Some time later I landed in Yungaburra and again I was very impressed with the place - very smart and tidy in an old-fashioned way with nice cafes and a great bookshop. I tried again here to get a second-hand Oz birdie book and they actually had a suitable one. The lady gave me a few dollars for my little bird book so I was well satisfied, and then she made us capaccinos and we got talking about many interesting things. She asked for my web address so I’ll try not to embarass her but what a lovely and interesting young woman! Her and hubby are managing the shop for his mother who is ill unfortunately, and she is cataloguing (sp?) all the books to put on the internet. I left feeling rejuvenated; some people just have that effect on one. I didn’t even ask for her name so maybe she will let me know for the record?

Some 3km up the Gordonvale road was a left turn for a CP at Lake Eacham, and as it was nearing 4 I decided to go for it. The road to it off the highway was the densest tropical rainforest I’ve seen so far - every square metre packed with trees and plants - most of it appeared inpenetrable, and many of the trees were 50m in height so the road was quite dark. Lots of strange bird calls and small birds of indistinct origin darting to and fro, lots of rustling in the bush. It was another place where I cycled slowly to hopefully take it all in - this is my kind of territory, wall to wall trees and wildlife. I stopped at the scenic viewpoint on the banks of the 1000m or so wide Lake Eacham (which is part of the Crater Lake NP) and again got chatting to a couple from Perth who were about to house-sit for 3 months in Yungaburra.

I eventually arrived at the CP and what a little gem! Tucked away on the edge of the NP among huge trees and the tallest bamboo clumps I’ve ever seen (see pic). Apparently you never get wet under these, I guess the rainwater is conducted down the stems and doesn’t drip?

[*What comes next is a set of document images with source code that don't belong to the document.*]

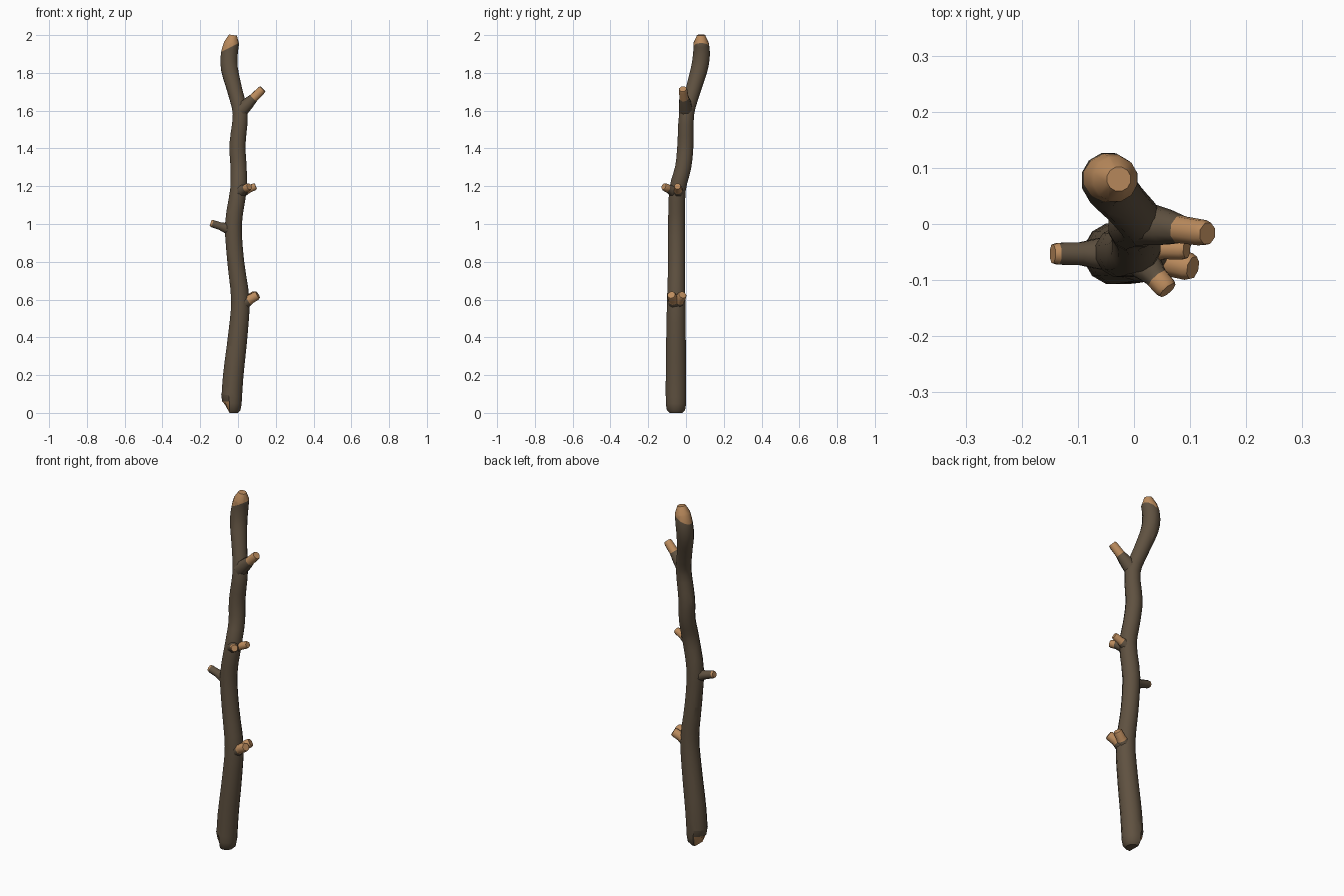
import bpy, bmesh, math
from mathutils import Vector

if "Cube" in bpy.data.objects:
    bpy.data.objects.remove(bpy.data.objects["Cube"])


def material(name, colour):
    m = bpy.data.materials.new(name)
    m.use_nodes = True
    m.diffuse_color = (*colour, 1)
    m.node_tree.nodes["Principled BSDF"].inputs["Base Color"].default_value = (*colour, 1)
    return m


BARK = material("dark bark", (0.115, 0.083, 0.052))
WOOD = material("bare wood", (0.50, 0.26, 0.11))


def smooth_path(points, steps):
    """Catmull-Rom through points of (x, y, z, radius)."""
    pts = [Vector(p) for p in points]
    pts = [pts[0]] + pts + [pts[-1]]
    out = []
    for a, b, c, d in zip(pts, pts[1:], pts[2:], pts[3:]):
        for i in range(steps):
            t = i / steps
            out.append(0.5 * (2 * b + (c - a) * t + (2 * a - 5 * b + 4 * c - d) * t**2
                              + (3 * b - a - 3 * c + d) * t**3))
    return out + [pts[-1]]


def tube(path, sides):
    """Skin a list of (x, y, z, radius) with rings square to the path."""
    bm = bmesh.new()
    rings = []
    for i, p in enumerate(path):
        ahead, behind = path[min(i + 1, len(path) - 1)], path[max(i - 1, 0)]
        turn = Vector((0, 0, 1)).rotation_difference((ahead - behind).to_3d())
        ring = []
        for k in range(sides):
            a = math.tau * (k + 0.5) / sides
            ring.append(bm.verts.new(p.to_3d() + turn @ Vector((math.cos(a), math.sin(a), 0)) * p.w))
        rings.append(ring)
    for r, s in zip(rings, rings[1:]):
        for k in range(sides):
            n = (k + 1) % sides
            bm.faces.new((r[k], r[n], s[n], s[k]))
    bm.faces.new(rings[0][::-1])
    bm.faces.new(rings[-1])
    return bm


def cut(bm, point, normal):
    """Add a clean edge loop where the bare wood starts."""
    bmesh.ops.bisect_plane(bm, geom=bm.verts[:] + bm.edges[:] + bm.faces[:],
                           plane_co=point, plane_no=normal)


def finish(bm, name, is_wood):
    bm.normal_update()
    for f in bm.faces:
        f.material_index = int(is_wood(f.calc_center_median(), f.normal))
    mesh = bpy.data.meshes.new(name)
    bm.to_mesh(mesh)
    bm.free()
    mesh.materials.append(BARK)
    mesh.materials.append(WOOD)
    ob = bpy.data.objects.new(name, mesh)
    bpy.context.collection.objects.link(ob)
    bpy.ops.object.select_all(action="DESELECT")
    ob.select_set(True)
    bpy.context.view_layer.objects.active = ob
    bpy.ops.object.shade_smooth_by_angle(angle=math.radians(45))
    return ob


# Main stem: a wavy tapering path that leans back near the top
stem_path = [
    (-0.035, -0.053, 0.05, 0.056), (-0.025, -0.053, 0.2, 0.056), (0.0, -0.053, 0.42, 0.053),
    (0.012, -0.052, 0.6, 0.05), (-0.012, -0.05, 0.8, 0.046), (-0.024, -0.05, 1.0, 0.046),
    (0.002, -0.045, 1.18, 0.045), (0.003, -0.015, 1.3, 0.044), (-0.003, -0.003, 1.42, 0.044),
    (0.012, 0.003, 1.58, 0.041), (-0.015, 0.035, 1.7, 0.041), (-0.045, 0.07, 1.82, 0.046),
    (-0.046, 0.082, 1.9, 0.046), (-0.033, 0.08, 1.96, 0.041)]
path = smooth_path(stem_path, 3)
path = [Vector((-0.035, -0.053, 0.0, 0.036)), Vector((-0.035, -0.053, 0.015, 0.05))] + path
path.append(Vector((-0.027, 0.08, 2.0, 0.022)))
stem = tube(path, 12)

# Broken foot: one side of the end is chipped higher
cut(stem, (-0.045, 0, 0), (1, 0, 0))
for v in stem.verts:
    if v.co.z < 0.06 and v.co.x < -0.046:
        v.co.z += 0.045
tip_point, tip_normal = Vector((-0.04, 0.08, 1.935)), Vector((-0.5, 0, 1))
cut(stem, tip_point, tip_normal)
finish(stem, "stem", lambda c, n: (c - tip_point).dot(tip_normal) > 0
       or (c.z < 0.07 and c.x < -0.04 and n.z < -0.3))

# Side twigs: base, tip, tip radius, fraction of length still covered in bark
twigs = {
    "upper_twig": ((0.015, 0.0, 1.6), (0.131, -0.017, 1.715), 0.024, 0.58),
    "left_twig": ((-0.02, -0.053, 0.965), (-0.145, -0.053, 1.005), 0.021, 0.92),
    "middle_front_stub": ((0.005, -0.055, 1.17), (0.06, -0.118, 1.198), 0.021, 0.68),
    "middle_side_stub": ((0.0, -0.04, 1.16), (0.094, -0.045, 1.2), 0.02, 0.5),
    "lower_front_stub": ((0.01, -0.053, 0.57), (0.105, -0.078, 0.625), 0.025, 0.5),
    "lower_back_stub": ((0.01, -0.053, 0.57), (0.094, -0.018, 0.625), 0.025, 0.5),
}
for name, (base, tip, radius, bark) in twigs.items():
    b, t = Vector(base), Vector(tip)
    rings = [(0, 1.7), (0.35, 1.4), (0.6, 1.05), (0.92, 1.0), (1, 0.85)]
    bm = tube([Vector((*b.lerp(t, s), radius * w)) for s, w in rings], 8)
    start, along = b.lerp(t, bark), t - b
    cut(bm, start, along)
    finish(bm, name, lambda c, n: (c - start).dot(along) > 0)
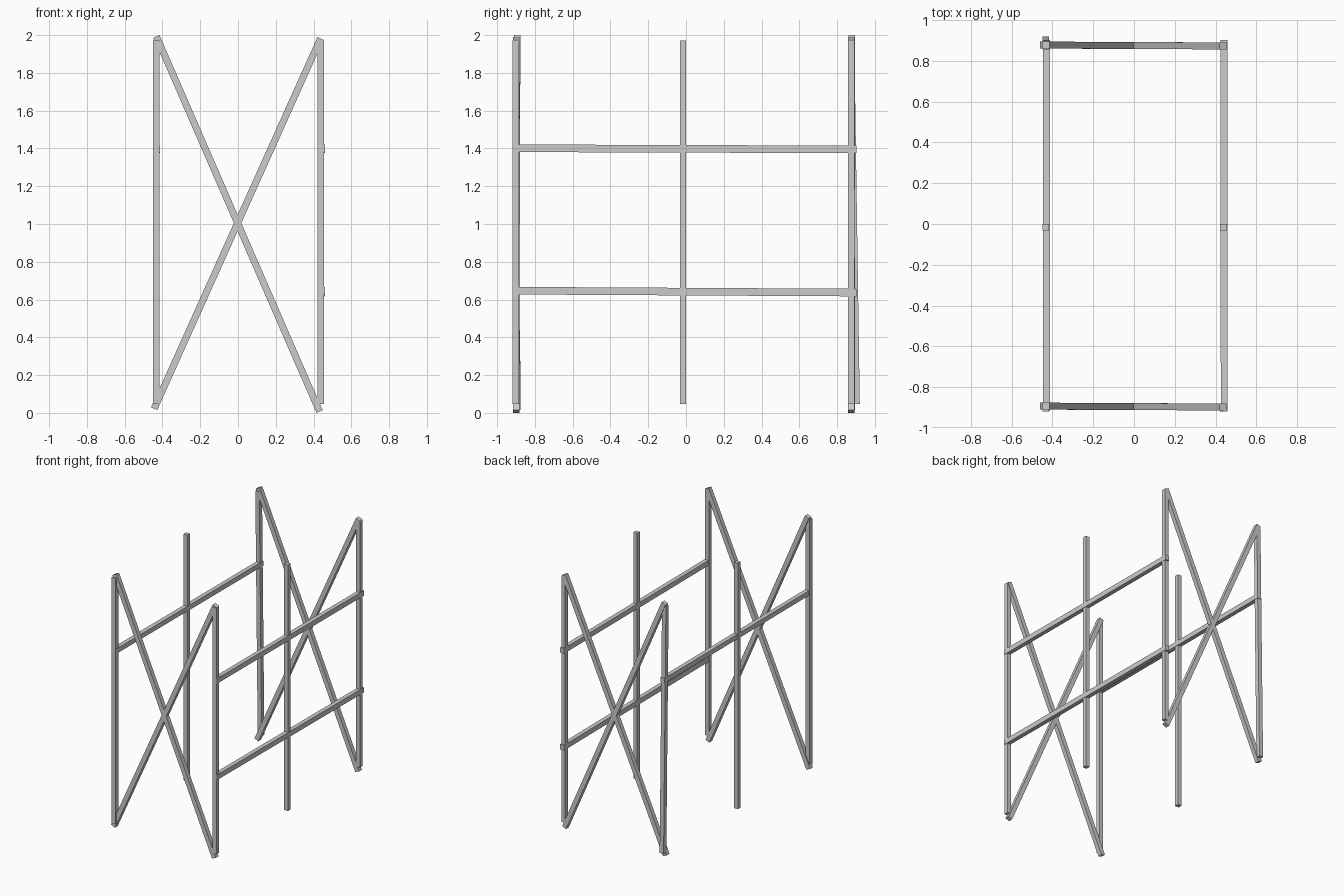
import bpy
from mathutils import Vector, Matrix

if "Cube" in bpy.data.objects:
    bpy.data.objects.remove(bpy.data.objects["Cube"])


def beam(name, a, b, side, w, h):
    """Square-cut timber from a to b; w is measured along 'side', h across it."""
    a, b = Vector(a), Vector(b)
    z = (b - a).normalized()
    x = Vector(side)
    x = (x - z * x.dot(z)).normalized()
    y = z.cross(x)
    rot = Matrix((x, y, z)).transposed().to_4x4()
    bpy.ops.mesh.primitive_cube_add(size=1)
    ob = bpy.context.object
    ob.name = name
    ob.matrix_world = (Matrix.Translation((a + b) / 2) @ rot
                       @ Matrix.Diagonal((w, h, (b - a).length, 1)))
    return ob


T = 0.034          # timber thickness
Z0, Z1 = 0.047, 1.972
X_L, X_R = -0.433, 0.439
FRONT, MID, REAR = -0.902, -0.016, 0.874

# Upright posts (the rear left one leans slightly)
for side, x in (("left", X_L), ("right", X_R)):
    for pos, y in (("front", FRONT), ("middle", MID), ("rear", REAR)):
        foot = 0.903 if (side, pos) == ("left", "rear") else y
        beam(f"{side}_{pos}_post", (x, foot, Z0), (x, y, Z1), (1, 0, 0), T, T)

# Crossed braces at each end
for pos, y in (("front", -0.896), ("rear", 0.876)):
    beam(f"{pos}_brace_falling", (-0.432, y + 0.002, 1.993), (0.432, y - 0.002, 0.007),
         (0, 1, 0), T, 0.036)
    beam(f"{pos}_brace_rising", (-0.444, y + 0.002, 0.022), (0.437, y - 0.002, 1.982),
         (0, 1, 0), T, 0.036)

# Long side rails: one on the left, two on the right
beam("left_rail", (-0.430, -0.917, 1.400), (-0.430, 0.903, 1.395), (1, 0, 0), T, 0.038)
beam("right_upper_rail", (0.443, -0.917, 1.401), (0.441, 0.903, 1.395), (1, 0, 0), T, 0.040)
beam("right_lower_rail", (0.443, -0.917, 0.647), (0.441, 0.903, 0.637), (1, 0, 0), T, 0.040)
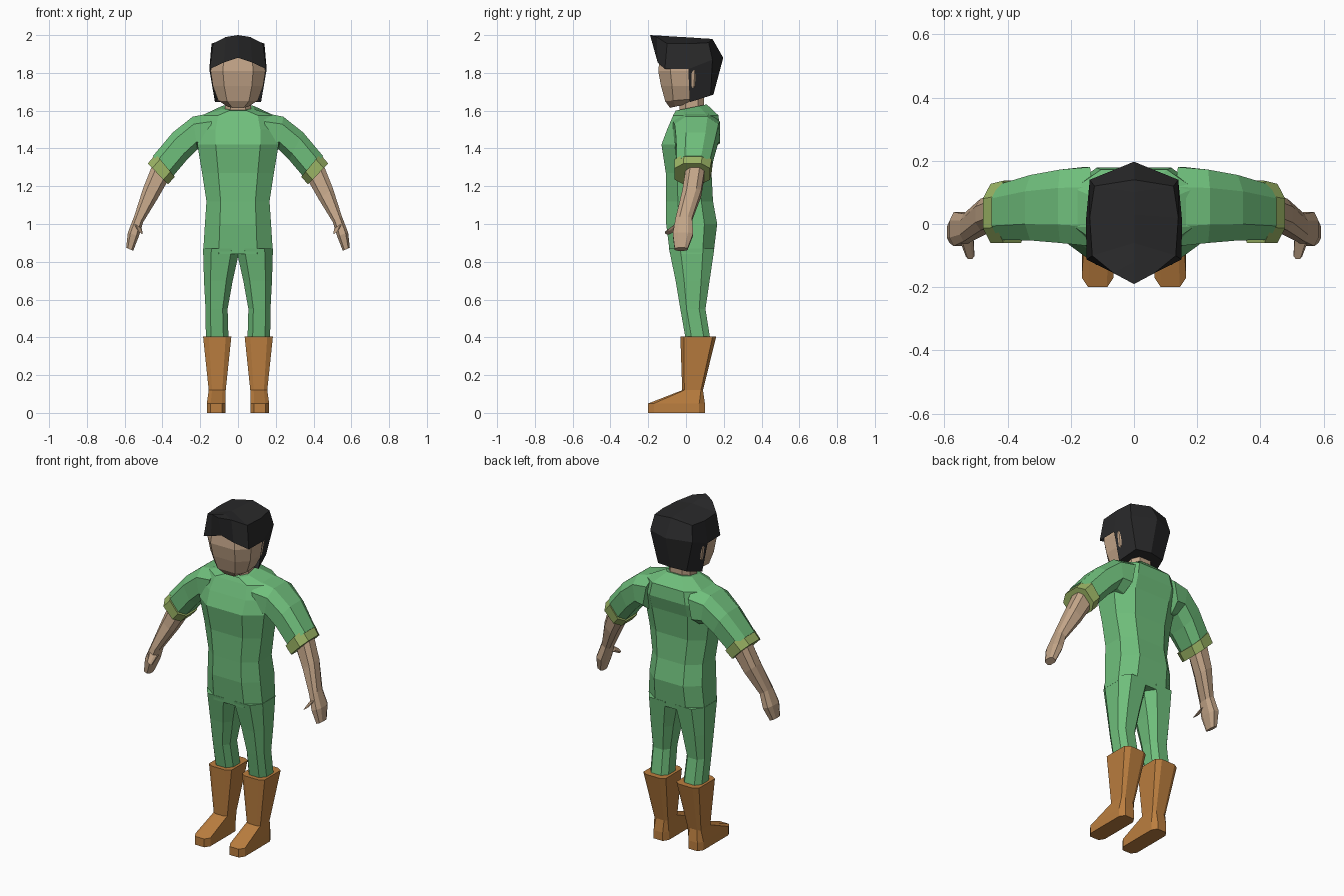
import bpy, bmesh

if "Cube" in bpy.data.objects:
    bpy.data.objects.remove(bpy.data.objects["Cube"])


def material(name, color):
    m = bpy.data.materials.new(name)
    m.diffuse_color = (*color, 1)
    m.use_nodes = True
    m.node_tree.nodes["Principled BSDF"].inputs["Base Color"].default_value = m.diffuse_color
    return m


green = material("green cloth", (0.16, 0.52, 0.20))
olive = material("olive cuff", (0.33, 0.46, 0.13))
skin = material("skin", (0.55, 0.38, 0.25))
brown = material("brown leather", (0.50, 0.21, 0.05))
black = material("black hair", (0.022, 0.022, 0.023))


def finish(name, bm, mat, mirror):
    bmesh.ops.remove_doubles(bm, verts=bm.verts[:], dist=0.0005)
    bmesh.ops.dissolve_degenerate(bm, edges=bm.edges[:], dist=0.0005)
    bmesh.ops.recalc_face_normals(bm, faces=bm.faces[:])
    me = bpy.data.meshes.new(name)
    bm.to_mesh(me)
    bm.free()
    me.materials.append(mat)
    ob = bpy.data.objects.new(name, me)
    bpy.context.collection.objects.link(ob)
    if mirror:
        ob.modifiers.new("mirror", 'MIRROR')
    return ob


def loft(name, rings, mat, mirror=True, side=0.5, front=0.55):
    """Octagonal loft. Ring: (x1, z1, x2, z2, y_front, y_back[, tilt])."""
    shape = [(1, side), (front, 1), (-front, 1), (-1, side),
             (-1, -side), (-front, -1), (front, -1), (1, -side)]
    bm = bmesh.new()
    loops = []
    for x1, z1, x2, z2, yf, yb, *tilt in rings:
        t = tilt[0] if tilt else 0
        loop = []
        for u, v in shape:
            y = (yf + yb) / 2 + v * (yb - yf) / 2
            loop.append(bm.verts.new(((x1 + x2) / 2 + u * (x2 - x1) / 2, y,
                                      (z1 + z2) / 2 + u * (z2 - z1) / 2 + t * (y - yf))))
        loops.append(loop)
    for a, b in zip(loops, loops[1:]):
        for i in range(8):
            j = (i + 1) % 8
            bm.faces.new((a[i], a[j], b[j], b[i]))
    bm.faces.new(loops[0])
    bm.faces.new(loops[-1])
    return finish(name, bm, mat, mirror)


def level(z, w, yf, yb, tilt=0):
    """Horizontal ring centred on x = 0."""
    return (-w, z, w, z, yf, yb, tilt)


# Tunic body
loft("tunic", [level(1.60, .085, -.055, .11, .2), level(1.575, .19, -.068, .172),
               level(1.50, .215, -.10, .178), level(1.42, .215, -.13, .155),
               level(1.27, .19, -.107, .135), level(1.12, .167, -.105, .143),
               level(1.0, .175, -.105, .165), level(.84, .185, -.085, .145)],
     green, mirror=False)

# Trouser legs
loft("trouser_leg", [(-.01, .87, .185, .87, -.09, .15), (.028, .70, .18, .70, -.055, .125),
                     (.055, .55, .172, .55, -.03, .103), (.05, .38, .17, .38, 0, .13)], green)

# Boots
loft("boot", [(.035, .405, .185, .405, -.03, .16), (.065, .12, .155, .12, -.02, .09),
              (.065, .05, .165, .05, -.2, .1), (.065, 0, .165, 0, -.2, .1)],
     brown, side=.8, front=.6)

# Sleeves and cuffs
loft("sleeve", [(.13, 1.59, .17, 1.38, -.07, .18), (.24, 1.568, .215, 1.395, -.06, .172),
                (.345, 1.485, .27, 1.34, -.052, .155), (.45, 1.36, .355, 1.24, -.05, .125)], green)
loft("sleeve_cuff", [(.435, 1.37, .335, 1.25, -.06, .137), (.478, 1.32, .37, 1.21, -.06, .127)], olive)

# Forearms with hands and thumbs
loft("forearm_and_hand", [(.45, 1.32, .365, 1.24, 0, .1), (.502, 1.19, .428, 1.13, -.02, .08),
                          (.55, 1.04, .502, 1.01, -.055, .032), (.583, .955, .525, .935, -.07, .038),
                          (.592, .875, .555, .858, -.06, .008)], skin)
loft("thumb", [(.552, 1.005, .508, .975, -.06, -.02), (.532, .965, .505, .945, -.11, -.08)], skin)

# Neck and head
loft("neck", [level(1.57, .07, -.035, .095), level(1.70, .07, -.035, .095)], skin, mirror=False)
loft("head", [level(1.615, .055, -.085, .03, .22), level(1.65, .105, -.11, .06, .08),
              level(1.73, .133, -.132, .1), level(1.81, .145, -.147, .11),
              level(1.885, .136, -.138, .11)], skin, mirror=False)

# Hair: half-shell rows from crown ridge to nape, front to back, then mirrored
crown = [(0, -.19, 2.0), (.065, -.155, 1.99), (.132, -.1, 1.955),
         (.14, .02, 1.955), (.125, .12, 1.96), (0, .14, 1.98)]
ridge = [crown[0], (0, -.12, 1.996), (0, -.06, 1.992), (0, .03, 1.987), (0, .1, 1.982), crown[5]]
fringe = [(0, -.157, 1.88), (.075, -.15, 1.855), (.15, -.112, 1.82),
          (.152, .012, 1.82), (.14, .14, 1.87), (0, .197, 1.88)]
nape = [(.122, .02, 1.645), (.095, .13, 1.68), (0, .145, 1.685)]
under = [(0, y, z) for x, y, z in nape]
bm = bmesh.new()
for upper, lower in ((ridge, crown), (crown, fringe), (fringe[3:], nape), (nape, under)):
    for i in range(len(upper) - 1):
        pts = []
        for p in (upper[i], upper[i + 1], lower[i + 1], lower[i]):
            if p not in pts:
                pts.append(p)
        if len(pts) > 2:
            bm.faces.new([bm.verts.new(p) for p in pts])
finish("hair", bm, black, True)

It was only $13 and there’s a full camp kitchen and loads of logs to put on the kitchen fire. And from what I can see there’s not another soul staying here!

Before dinner I went exploring and found a walking track, that could be cycled around too as there are no steps, running for 3km around Lake Eacham. This was just magical - wild, dense and dark forest burbling with birdcall and with occasional flashes of mirror-calm water on the lake. There were some steep bits on the gravelly path but I didn’t have to get off, however I stopped occasionally just to absorb all the ‘jungly’ noises and strange smells both sweet and not so sweet. Brush Turkeys seemed to be everywhere, these are a bird with little fear of man. Various types of fish were swimming in the lake. This hours excursion was another experience of Oz that will stay with me, although I expect to see much more of this ‘proper’ rainforest between here and Cooktown, so the next couple of weeks are going to be interesting.

Back at the ranch I showered and did some washing which I hung in the rustic camper’s kitchen, before lighting a log fire in the big hearth and getting diiner, which tonight comprised some fresh French stick from the Malanda bakery with silverside, baby tomatoes and garlic - delicious...and 3 cups of tea.

I’ve decided to stay here at least another day as there is much to see in the nature line. There’s a folder in the kitchen with lots of places to go to see Tree Kangaroos, Platypus, Turtles, Cranes, Brolgas and lots more - all within an hour’s cycle ride. And the caravan park is a delight too. I’ll have to ride the 10km into Malanda though to get some cash as I only have $3 left - I forgot to do this this morning.

Sorry about the sideways pics - I'm on an unfamiliar laptop with different software, so don't know how to rotate them.